This may surprise you, but I get criticized for my way of teaching. More precisely, some of my colleagues think I give too many evaluations. I confess I love my quizzes, and I typically assess my students’ progress every week.
But “teachers should spend less time testing and more time teaching” as the Badass Teachers Association often reminds me on Facebook. Similarly, for some of my colleagues, my strategy just reeks of old-school thinking. They say frequent quizzes undermine learners’ sense of responsibility and intrinsic motivation.
But, to me, regular testing has always felt intuitively right, and a few years ago, this intuition was confirmed by the largest evidence-based research about what works best in education. John Hattie’s mega-study Visible Learning is a synthesis of 50,000 studies involving more than 80 million students; there’s a reason why it’s been called the holy grail of education.
Hattie has identified 138 influences on student achievement and ranked them by degree of effectiveness. Here’s his top ten.
As you clearly see, providing formative evaluation ranks third (formative means low or no point value). Let me repeat this: testing has the third most powerful effect on learning among hundreds of investigated variables.
The thing is, formative assessments do two main things.
- They measure learning
- They strengthen learning
First, progress monitoring provides a great window into where you’re at as well as what works and what doesn’t, which allows both the teacher and the student to adjust accordingly.

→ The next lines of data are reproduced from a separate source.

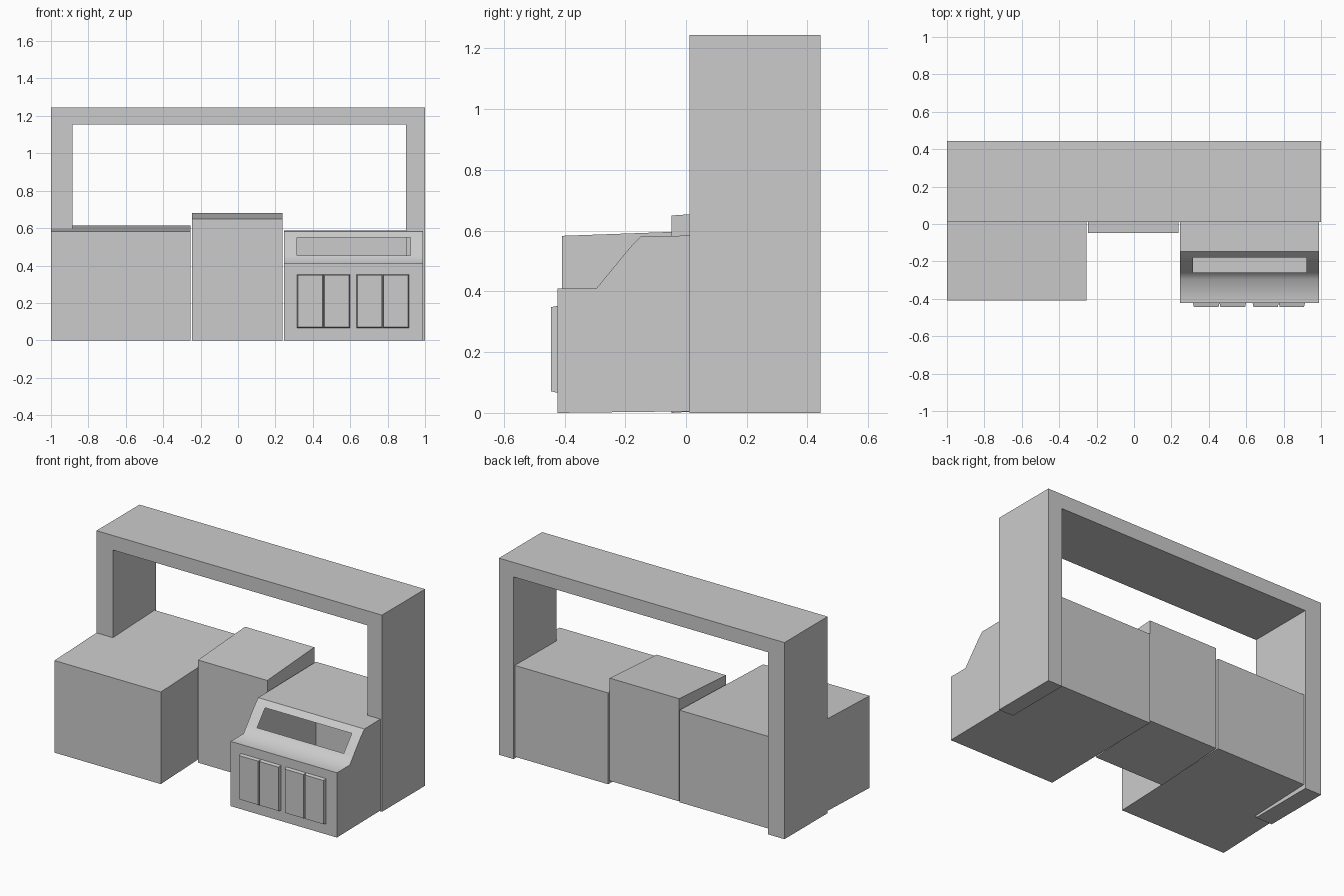
import bpy, bmesh

if "Cube" in bpy.data.objects:
    bpy.data.objects.remove(bpy.data.objects["Cube"])


def finish(name, bm):
    bmesh.ops.recalc_face_normals(bm, faces=bm.faces)
    mesh = bpy.data.meshes.new(name)
    bm.to_mesh(mesh)
    bm.free()
    obj = bpy.data.objects.new(name, mesh)
    bpy.context.collection.objects.link(obj)
    return obj


def prism(name, profile, axis, a, b):
    """Extrude a 2D profile along x (profile = y,z) or y (profile = x,z)."""
    bm = bmesh.new()
    place = (lambda p, t: (t, p[0], p[1])) if axis == 'x' else (lambda p, t: (p[0], t, p[1]))
    face = bm.faces.new([bm.verts.new(place(p, a)) for p in profile])
    new = bmesh.ops.extrude_face_region(bm, geom=[face])['geom']
    step = (b - a, 0, 0) if axis == 'x' else (0, b - a, 0)
    bmesh.ops.translate(bm, vec=step, verts=[v for v in new if isinstance(v, bmesh.types.BMVert)])
    return finish(name, bm)


# Tall open frame standing behind the units
prism("frame", [(-1, 0), (-1, 1.245), (1, 1.245), (1, 0), (0.898, 0),
                (0.898, 1.153), (-0.885, 1.153), (-0.885, 0)], 'y', 0.012, 0.443)


# Plain units whose top and bottom rise slightly towards the back
def sloped_box(name, x0, x1, y0, y1, height, rise):
    prism(name, [(y0, 0), (y0, height), (y1, height + rise), (y1, rise)], 'x', x0, x1)


sloped_box("left_unit", -1, -0.255, -0.408, 0.43, 0.583, 0.03)
sloped_box("middle_unit", -0.247, 0.238, -0.047, 0.423, 0.65, 0.031)

# Right cabinet: hollow shell with a window opening in the sloped panel
profile = [(-0.423, 0), (-0.423, 0.41), (-0.295, 0.41), (-0.26, 0.453), (-0.194, 0.533),
           (-0.18, 0.549), (-0.148, 0.582), (0.43, 0.588), (0.43, 0.01)]
columns = [0.245, 0.316, 0.923, 0.989]
window_rows = (3, 4)
soft_rows = (2, 3, 4, 5)
bm = bmesh.new()
grid = [[bm.verts.new((x, y, z)) for y, z in profile] for x in columns]
n = len(profile)
for c in range(3):
    for r in range(n):
        if c == 1 and r in window_rows:
            continue
        s = (r + 1) % n
        bm.faces.new((grid[c][r], grid[c + 1][r], grid[c + 1][s], grid[c][s]))
bm.faces.new(grid[0])
bm.faces.new(grid[3])
for f in bm.faces:
    f.smooth = True
for e in bm.edges:
    e.smooth = False
for c in range(3):
    for r in soft_rows:
        e = bm.edges.get((grid[c][r], grid[c + 1][r]))
        if e:
            e.smooth = True
for c in (1, 2):
    for r in range(n):
        bm.edges.get((grid[c][r], grid[c][(r + 1) % n])).smooth = True
cabinet = finish("right_cabinet", bm)


# Cabinet doors with slightly tapered edges
def door(name, x0, x1):
    bm = bmesh.new()
    bmesh.ops.create_cube(bm, size=1)
    for v in bm.verts:
        front = v.co.y < 0
        t = 0.005 if front else 0
        v.co = (x0 + t if v.co.x < 0 else x1 - t,
                -0.444 if front else -0.422,
                0.066 + t if v.co.z < 0 else 0.353 - t)
    finish(name, bm)


for i, (x0, x1) in enumerate([(0.315, 0.457), (0.457, 0.599), (0.634, 0.774), (0.774, 0.914)]):
    door(f"door_{i + 1}", x0, x1)
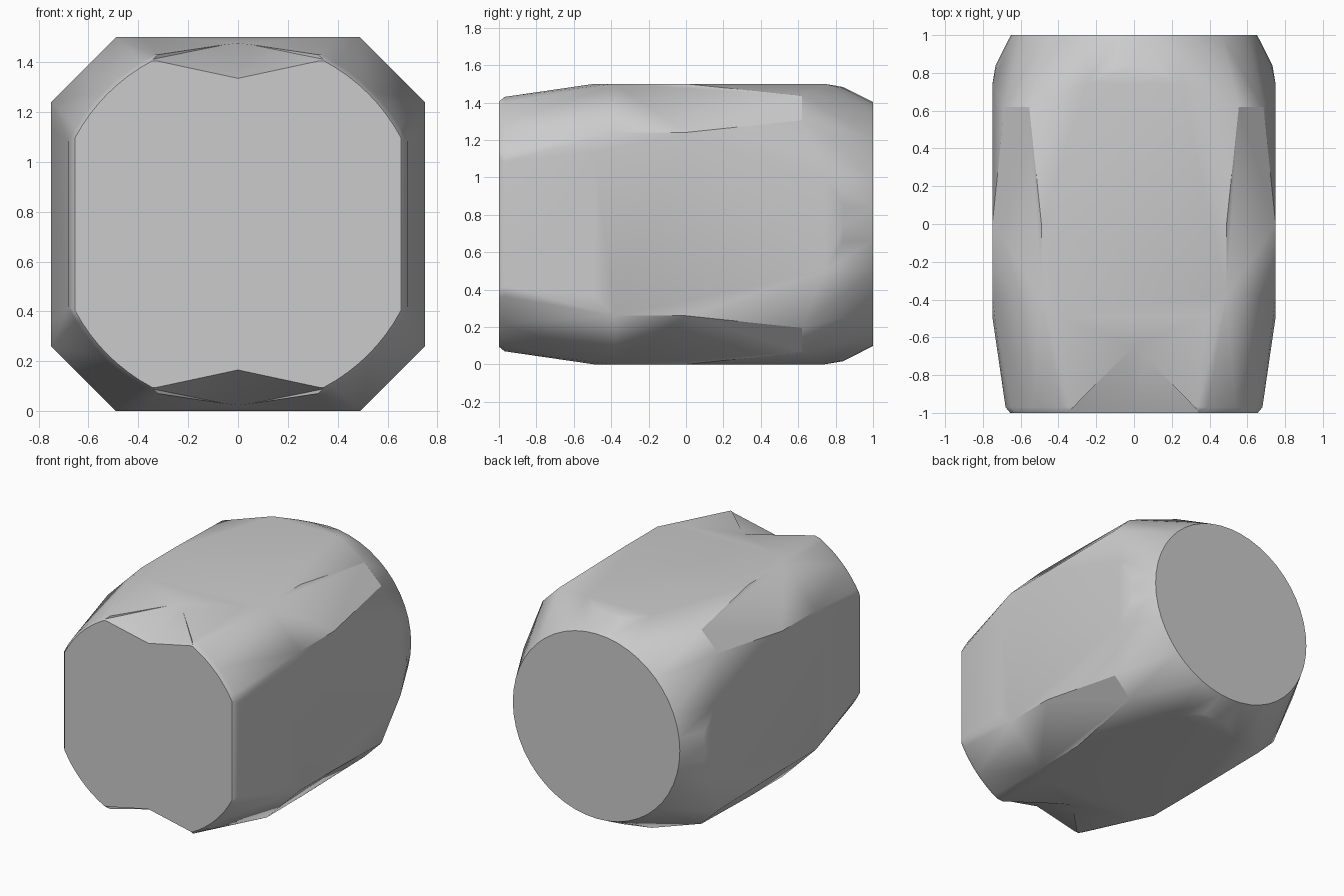
import bpy, bmesh, math
from mathutils import Vector

if "Cube" in bpy.data.objects:
    bpy.data.objects.remove(bpy.data.objects["Cube"])

CZ = 0.75  # height of the long axis


def hull(name, points):
    bm = bmesh.new()
    for p in points:
        bm.verts.new(p)
    res = bmesh.ops.convex_hull(bm, input=bm.verts)
    loose = [v for v in bm.verts if not v.link_faces]
    bmesh.ops.delete(bm, geom=loose, context='VERTS')
    bmesh.ops.dissolve_limit(bm, angle_limit=math.radians(0.5),
                             verts=bm.verts, edges=bm.edges)
    bmesh.ops.recalc_face_normals(bm, faces=bm.faces)
    me = bpy.data.meshes.new(name)
    bm.to_mesh(me)
    bm.free()
    ob = bpy.data.objects.new(name, me)
    bpy.context.collection.objects.link(ob)
    return ob


def octagon(y, a, b):
    """Eight points (+-a, +-b) and (+-b, +-a) around the axis."""
    return [(sx * p, y, CZ + sz * q) for p, q in ((a, b), (b, a))
            for sx in (-1, 1) for sz in (-1, 1)]


def circle(y, r, n=48):
    return [(r * math.cos(2 * math.pi * i / n), y,
             CZ + r * math.sin(2 * math.pi * i / n)) for i in range(n)]


def clipped_circle(y, r, half, n=8):
    """Square of the given half width whose corners are arcs of radius r."""
    a0 = math.acos(half / r)
    a1 = math.pi / 2 - a0
    return [(r * math.cos(a), y, CZ + r * math.sin(a))
            for k in range(4)
            for a in (k * math.pi / 2 + a0 + (a1 - a0) * i / n for i in range(n + 1))]


# Main body: rounded front, chamfered middle, round back
points = clipped_circle(-1.0, 0.74, 0.655) + clipped_circle(-0.97, 0.757, 0.68)
points += octagon(-0.49, 0.385, 0.75)
points += octagon(-0.38, 0.49, 0.75) + octagon(0.0, 0.49, 0.75)
points += octagon(0.62, 0.555, 0.685) + octagon(0.74, 0.25, 0.75)
points += circle(0.84, 0.733) + circle(1.0, 0.652)
body = hull("barrel_body", points)
bpy.context.view_layer.objects.active = body
body.select_set(True)

# V-shaped notches in the top and bottom of the front end
apex = Vector((0, -0.64, 0.731))
low = apex + 1.5 * (Vector((0, -1, 0.585)) - apex)
for side, name in ((1, "top_notch_cutter"), (-1, "bottom_notch_cutter")):
    pts = [apex, low, apex + Vector((0, 0, 0.4))]
    for sx in (-1, 1):
        c = apex + 1.5 * (Vector((sx * 0.35, -1, 0.66)) - apex)
        pts += [c, c + Vector((0, 0, 0.4))]
    cutter = hull(name, [(p.x, p.y, CZ + side * p.z) for p in pts])
    cutter.hide_render = True
    mod = body.modifiers.new(name, 'BOOLEAN')
    mod.operation = 'DIFFERENCE'
    mod.solver = 'EXACT'
    mod.object = cutter
    bpy.ops.object.modifier_apply(modifier=name)
    bpy.data.objects.remove(cutter)

# Soft facets with crisp ends
bpy.ops.object.shade_smooth_by_angle(angle=math.radians(30))
wn = body.modifiers.new("weighted_normals", 'WEIGHTED_NORMAL')
wn.keep_sharp = True
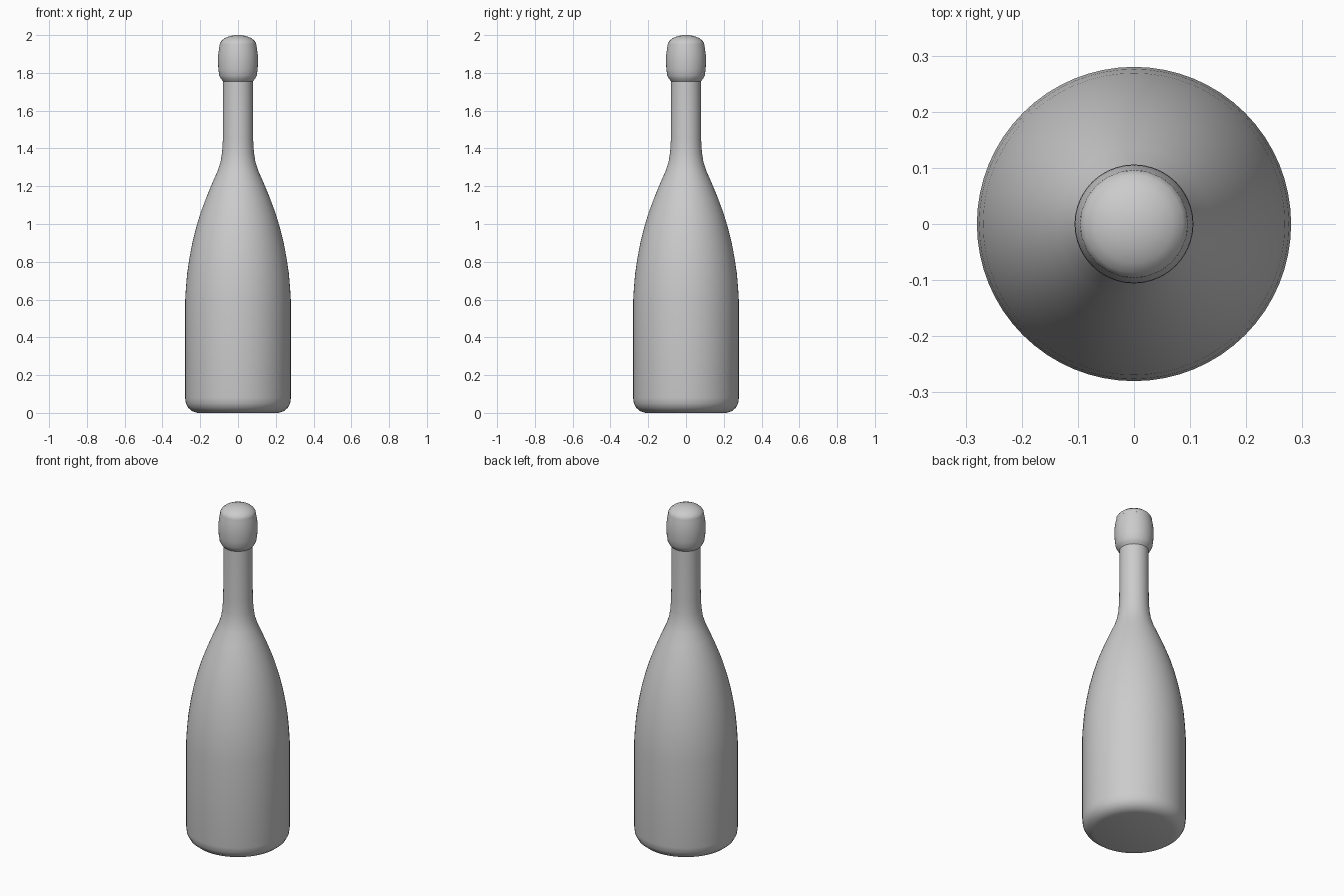
import bpy, bmesh
from math import cos, sin, pi, radians

if "Cube" in bpy.data.objects:
    bpy.data.objects.remove(bpy.data.objects["Cube"])


def lathe(name, profile, sides, angle=35):
    """Revolve (radius, z) points around the z axis; both ends are capped."""
    bm = bmesh.new()
    rings = [[bm.verts.new((r * cos(2 * pi * i / sides), r * sin(2 * pi * i / sides), z))
              for i in range(sides)] for r, z in profile]
    for a, b in zip(rings, rings[1:]):
        for i in range(sides):
            j = (i + 1) % sides
            bm.faces.new((a[i], a[j], b[j], b[i]))
    bm.faces.new(rings[0][::-1])
    bm.faces.new(rings[-1])
    mesh = bpy.data.meshes.new(name)
    bm.to_mesh(mesh)
    bm.free()
    obj = bpy.data.objects.new(name, mesh)
    bpy.context.collection.objects.link(obj)
    bpy.ops.object.select_all(action='DESELECT')
    bpy.context.view_layer.objects.active = obj
    obj.select_set(True)
    bpy.ops.object.shade_smooth_by_angle(angle=radians(angle))
    return obj


# Glass body: rounded foot, straight sides, long sloping shoulder, narrow neck
lathe("bottle", [
    (0.215, 0.0), (0.242, 0.009), (0.263, 0.026), (0.276, 0.05), (0.28, 0.08),
    (0.28, 0.59), (0.276, 0.66), (0.269, 0.74), (0.257, 0.82), (0.242, 0.90),
    (0.222, 0.98), (0.198, 1.06), (0.168, 1.14), (0.135, 1.22), (0.108, 1.28),
    (0.092, 1.33), (0.084, 1.38), (0.08, 1.45), (0.078, 1.80)], 64)

# Bulging foil collar around the mouth
lathe("foil_collar", [
    (0.078, 1.755), (0.090, 1.768), (0.099, 1.785), (0.104, 1.82), (0.106, 1.86),
    (0.105, 1.895), (0.100, 1.93), (0.096, 1.95), (0.090, 1.952)], 40)

# Domed cork top
lathe("cork_top", [
    (0.090, 1.935), (0.097, 1.945), (0.096, 1.957), (0.088, 1.970),
    (0.070, 1.984), (0.045, 1.994), (0.018, 2.0)], 24)
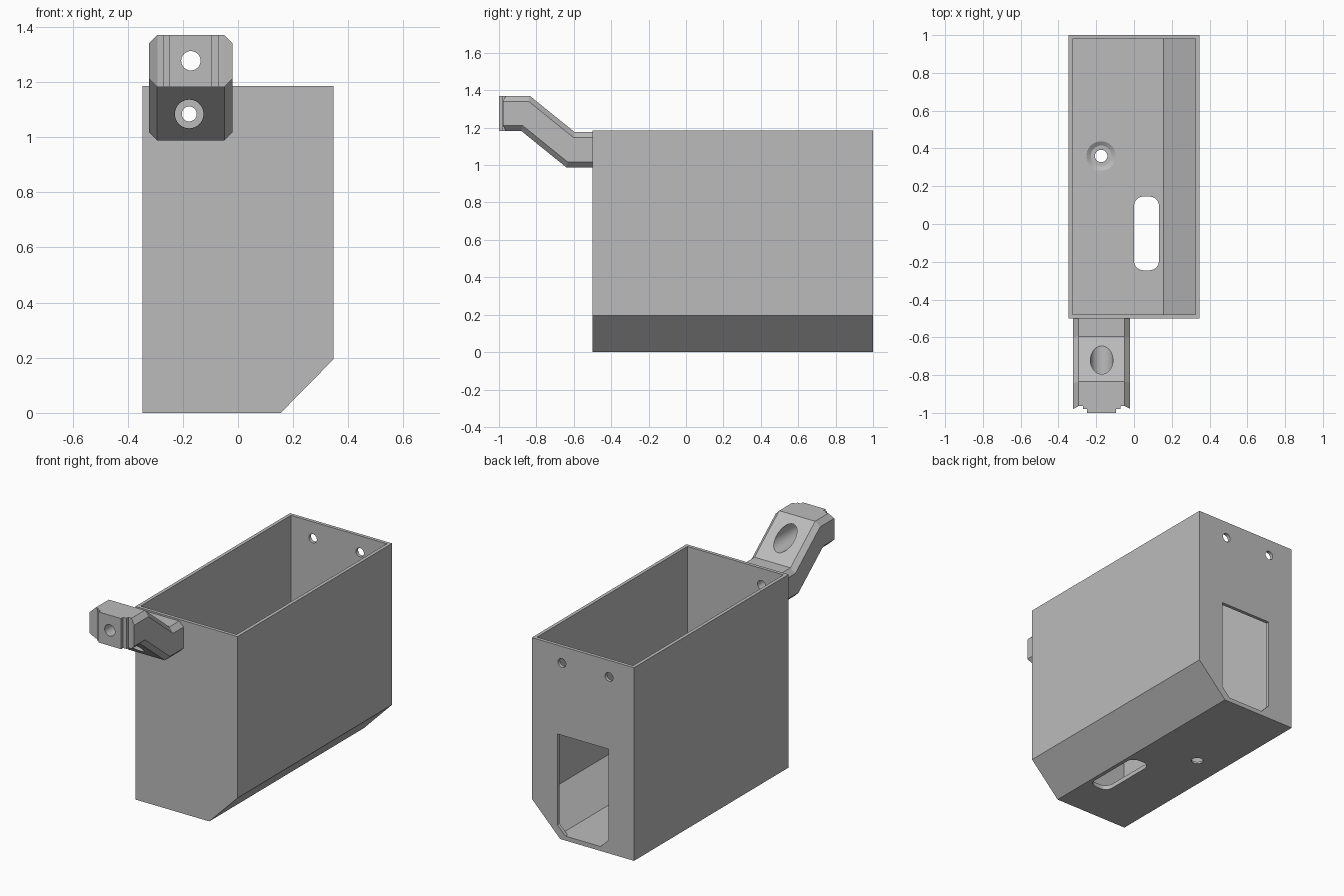
import bpy, bmesh, math
from mathutils import Matrix

if "Cube" in bpy.data.objects:
    bpy.data.objects.remove(bpy.data.objects["Cube"], do_unlink=True)

grey = bpy.data.materials.new("plain_grey")
grey.use_nodes = True
colour = (0.5, 0.5, 0.5, 1)
grey.diffuse_color = colour
grey.node_tree.nodes["Principled BSDF"].inputs["Base Color"].default_value = colour


def finish(name, bm):
    bmesh.ops.recalc_face_normals(bm, faces=bm.faces)
    mesh = bpy.data.meshes.new(name)
    bm.to_mesh(mesh)
    bm.free()
    mesh.materials.append(grey)
    ob = bpy.data.objects.new(name, mesh)
    bpy.context.collection.objects.link(ob)
    return ob


def loft(name, rings):
    """Skin a list of equal point rings and cap both ends."""
    bm = bmesh.new()
    rows = [[bm.verts.new(p) for p in ring] for ring in rings]
    n = len(rows[0])
    for a, b in zip(rows, rows[1:]):
        for i in range(n):
            j = (i + 1) % n
            bm.faces.new((a[i], a[j], b[j], b[i]))
    bm.faces.new(rows[0])
    bm.faces.new(rows[-1])
    return finish(name, bm)


def prism_y(name, profile, y0, y1):
    return loft(name, [[(x, y, z) for x, z in profile] for y in (y0, y1)])


def prism_z(name, profile, z0, z1):
    return loft(name, [[(x, y, z) for x, y in profile] for z in (z0, z1)])


def circle(cx, cy, r, n=40):
    return [(cx + r * math.cos(2 * math.pi * i / n),
             cy + r * math.sin(2 * math.pi * i / n)) for i in range(n)]


def cut(target, cutter):
    cutter.hide_render = True
    mod = target.modifiers.new("cut", 'BOOLEAN')
    mod.operation = 'DIFFERENCE'
    mod.solver = 'EXACT'
    mod.object = cutter
    bpy.context.view_layer.objects.active = target
    bpy.ops.object.modifier_apply(modifier=mod.name)
    bpy.data.objects.remove(cutter, do_unlink=True)


# Bin body: a tall box with one bevelled lower edge, hollowed from above
W, H, FLOOR = 0.347, 1.186, 0.027
IN = W - 0.021
body = prism_y("bin_body", [(-W, 0), (0.155, 0), (W, 0.195), (W, H), (-W, H)], -0.5, 1)
cut(body, prism_y("cavity", [(-IN, FLOOR), (0.157, FLOOR), (IN, 0.2),
                             (IN, 1.4), (-IN, 1.4)], -0.479, 0.979))

# Back window with clipped lower corners
B, C = 0.174, 0.055
cut(body, prism_y("window", [(-B, FLOOR + C), (C - B, FLOOR), (B - C, FLOOR),
                             (B, FLOOR + C), (B, 0.64), (-B, 0.64)], 0.9, 1.1))

# Two screw holes at the top of the back wall
HOLE_X, HOLE_Z = -0.177, 1.084
for x in (HOLE_X, 0.143):
    cut(body, prism_y("back_hole", circle(x, HOLE_Z, 0.027), 0.9, 1.1))

# Rounded slot in the floor
slot, r = [], 0.05
for k, (cx, cy) in enumerate(((0.132 - r, 0.145 - r), (r, 0.145 - r),
                              (r, r - 0.245), (0.132 - r, r - 0.245))):
    for s in range(9):
        a = math.pi / 2 * (k + s / 8)
        slot.append((cx + r * math.cos(a), cy + r * math.sin(a)))
cut(body, prism_z("slot", slot, -0.1, 0.1))

# Countersunk hole in the floor
cut(body, prism_z("floor_hole", circle(-0.174, 0.36, 0.033), -0.1, 0.1))
cut(body, loft("floor_sink", [[(x, y, z) for x, y in circle(-0.174, 0.36, rad)]
                              for rad, z in ((0.055, 0.012), (0.078, FLOOR), (0.078, 0.06))]))

# Hanger arm: a chamfered bar that bends up and forward
X0, X1, CH = -0.322, -0.02, 0.029
MID = (X0 + X1) / 2


def arm_ring(y_low, y_high, z_low, z_high):
    h = z_high - z_low
    section = [(X0 + CH, 0), (X1 - CH, 0), (X1, CH), (X1, h - CH),
               (X1 - CH, h), (X0 + CH, h), (X0, h - CH), (X0, CH)]
    return [(x, y_low + (y_high - y_low) * z / h, z_low + z) for x, z in section]


arm = loft("hanger_arm", [arm_ring(-1, -1, 1.182, 1.37),
                          arm_ring(-0.88, -0.835, 1.182, 1.37),
                          arm_ring(-0.64, -0.595, 0.988, 1.176),
                          arm_ring(-0.49, -0.49, 0.988, 1.176)])

# Stepped sides on the arm tip
for side in (-1, 1):
    steps = [(0.2, -0.99), (0.151, -0.979), (0.121, -0.963), (0.1, -0.963), (0.1, -0.98),
             (0.077, -0.98), (0.077, -1.1), (0.2, -1.1)]
    cut(arm, prism_z("tip_step", [(MID + side * x, y) for x, y in steps], 1.1, 1.5))

# Upper screw hole, with a wider head recess from behind
cut(arm, prism_y("upper_hole", circle(MID, 1.277, 0.035), -1.1, -0.5))
cut(arm, prism_y("upper_recess", circle(MID, 1.277, 0.06), -0.92, -0.5))

# Lower screw hole, with a wider head recess from the front
cut(arm, prism_y("lower_recess", circle(HOLE_X, HOLE_Z, 0.052), -1.1, -0.56))
for part in (arm, body):
    cut(part, prism_y("lower_hole", circle(HOLE_X, HOLE_Z, 0.027), -1.1, -0.4))

for part in (arm, body):
    bpy.ops.object.select_all(action='DESELECT')
    part.select_set(True)
    bpy.context.view_layer.objects.active = part
    bpy.ops.object.shade_smooth_by_angle(angle=math.radians(25))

And the more often they get this feedback, the faster they can course correct.
Second, many recent studies (most likely included in Hattie’s mega-study) have established that taking tests is one of the best ways to reinforce learning, and that it should be done sooner rather than later (even if you haven’t finished learning).
For example, one of the studies shows that giving short quizzes on a regular basis like I do increases performance by about half a letter grade as opposed to relying on four major exams. The most famous research has been done by Roediger, who has listed ten benefits of testing.
This is the takeaway for peak learners. You really have to stop seeing studying and testing as two different things.